- Your task -
Answer with only the number of lines below where "closed" appears.

Rendered images with source text:

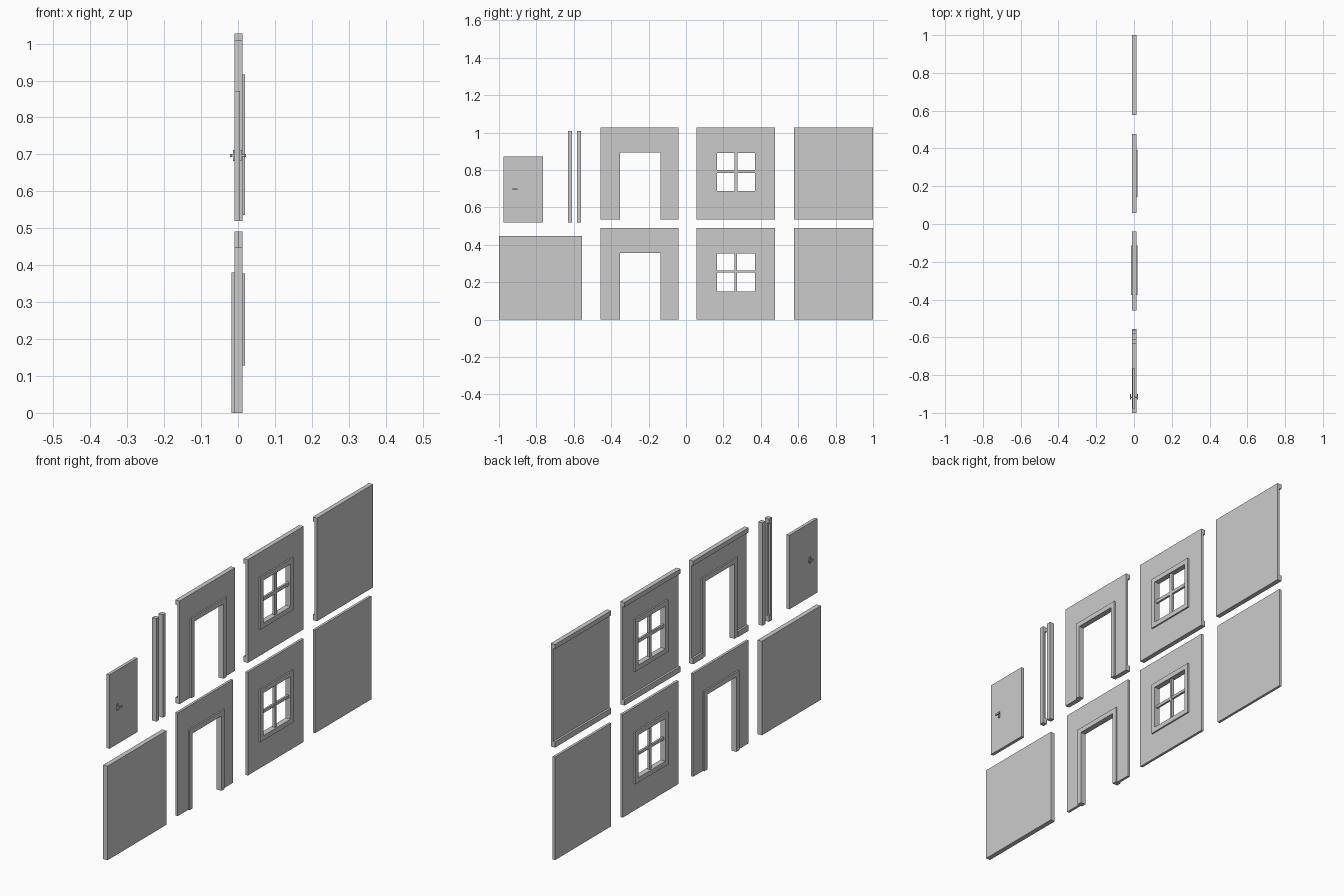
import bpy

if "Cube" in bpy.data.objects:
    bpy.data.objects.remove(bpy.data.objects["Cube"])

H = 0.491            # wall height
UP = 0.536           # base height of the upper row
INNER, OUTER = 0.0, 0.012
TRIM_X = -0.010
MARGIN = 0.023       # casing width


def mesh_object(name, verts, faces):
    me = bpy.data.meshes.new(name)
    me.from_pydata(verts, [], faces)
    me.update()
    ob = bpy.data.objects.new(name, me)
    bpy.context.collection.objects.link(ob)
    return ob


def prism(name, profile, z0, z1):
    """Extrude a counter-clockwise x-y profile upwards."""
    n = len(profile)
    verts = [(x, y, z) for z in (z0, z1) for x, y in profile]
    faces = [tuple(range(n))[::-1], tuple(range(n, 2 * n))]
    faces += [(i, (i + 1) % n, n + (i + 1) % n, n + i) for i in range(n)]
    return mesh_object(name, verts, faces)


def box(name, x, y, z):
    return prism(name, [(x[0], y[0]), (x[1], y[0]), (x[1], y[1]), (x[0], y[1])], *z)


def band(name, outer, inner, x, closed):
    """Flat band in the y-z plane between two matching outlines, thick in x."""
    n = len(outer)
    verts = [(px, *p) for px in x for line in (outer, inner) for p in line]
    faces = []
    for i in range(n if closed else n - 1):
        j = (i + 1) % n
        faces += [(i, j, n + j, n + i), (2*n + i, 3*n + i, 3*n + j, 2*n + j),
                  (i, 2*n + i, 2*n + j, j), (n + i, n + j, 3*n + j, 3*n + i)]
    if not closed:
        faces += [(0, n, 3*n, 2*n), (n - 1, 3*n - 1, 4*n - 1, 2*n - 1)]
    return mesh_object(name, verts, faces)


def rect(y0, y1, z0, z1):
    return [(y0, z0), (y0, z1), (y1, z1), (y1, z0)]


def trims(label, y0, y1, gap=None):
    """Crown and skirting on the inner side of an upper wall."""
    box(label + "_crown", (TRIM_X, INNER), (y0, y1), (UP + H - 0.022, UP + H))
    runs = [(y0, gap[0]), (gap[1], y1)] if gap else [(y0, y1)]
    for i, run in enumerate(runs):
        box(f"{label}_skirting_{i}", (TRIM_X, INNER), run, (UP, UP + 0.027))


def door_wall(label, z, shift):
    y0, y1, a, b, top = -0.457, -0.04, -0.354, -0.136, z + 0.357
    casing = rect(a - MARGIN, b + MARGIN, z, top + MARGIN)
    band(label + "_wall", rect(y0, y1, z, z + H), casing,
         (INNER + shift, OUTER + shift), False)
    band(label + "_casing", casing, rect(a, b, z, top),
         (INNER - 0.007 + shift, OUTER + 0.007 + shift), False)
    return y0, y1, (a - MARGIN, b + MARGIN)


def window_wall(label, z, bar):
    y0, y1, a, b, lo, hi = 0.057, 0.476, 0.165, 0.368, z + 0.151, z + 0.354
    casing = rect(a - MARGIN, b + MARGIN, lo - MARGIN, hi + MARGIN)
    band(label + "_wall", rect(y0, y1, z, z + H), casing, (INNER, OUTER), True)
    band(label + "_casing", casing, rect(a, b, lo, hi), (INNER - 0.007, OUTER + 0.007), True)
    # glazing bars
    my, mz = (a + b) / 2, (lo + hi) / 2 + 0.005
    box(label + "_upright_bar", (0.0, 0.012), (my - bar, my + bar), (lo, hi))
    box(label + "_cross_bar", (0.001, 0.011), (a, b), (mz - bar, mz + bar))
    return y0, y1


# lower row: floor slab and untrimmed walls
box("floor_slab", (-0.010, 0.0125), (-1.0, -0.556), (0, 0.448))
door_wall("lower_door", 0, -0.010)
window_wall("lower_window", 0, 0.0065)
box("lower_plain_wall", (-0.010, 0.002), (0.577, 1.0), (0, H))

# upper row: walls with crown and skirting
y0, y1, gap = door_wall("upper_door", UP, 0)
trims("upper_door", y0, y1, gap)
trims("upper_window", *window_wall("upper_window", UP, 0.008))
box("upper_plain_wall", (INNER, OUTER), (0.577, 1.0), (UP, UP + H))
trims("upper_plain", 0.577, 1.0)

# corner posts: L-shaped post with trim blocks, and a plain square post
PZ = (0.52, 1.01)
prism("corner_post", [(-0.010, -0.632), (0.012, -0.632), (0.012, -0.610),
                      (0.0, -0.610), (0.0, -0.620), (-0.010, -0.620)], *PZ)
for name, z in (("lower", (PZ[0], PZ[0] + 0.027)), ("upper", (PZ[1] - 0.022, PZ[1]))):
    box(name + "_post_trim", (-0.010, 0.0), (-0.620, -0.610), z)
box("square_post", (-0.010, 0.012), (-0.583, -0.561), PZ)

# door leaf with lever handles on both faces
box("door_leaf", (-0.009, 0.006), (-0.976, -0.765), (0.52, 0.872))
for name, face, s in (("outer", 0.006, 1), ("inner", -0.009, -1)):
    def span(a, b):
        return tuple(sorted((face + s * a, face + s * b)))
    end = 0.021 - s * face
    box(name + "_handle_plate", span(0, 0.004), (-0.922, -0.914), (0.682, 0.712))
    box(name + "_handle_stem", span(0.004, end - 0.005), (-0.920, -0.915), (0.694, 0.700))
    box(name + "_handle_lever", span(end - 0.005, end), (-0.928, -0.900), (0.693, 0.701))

- Answer section -
3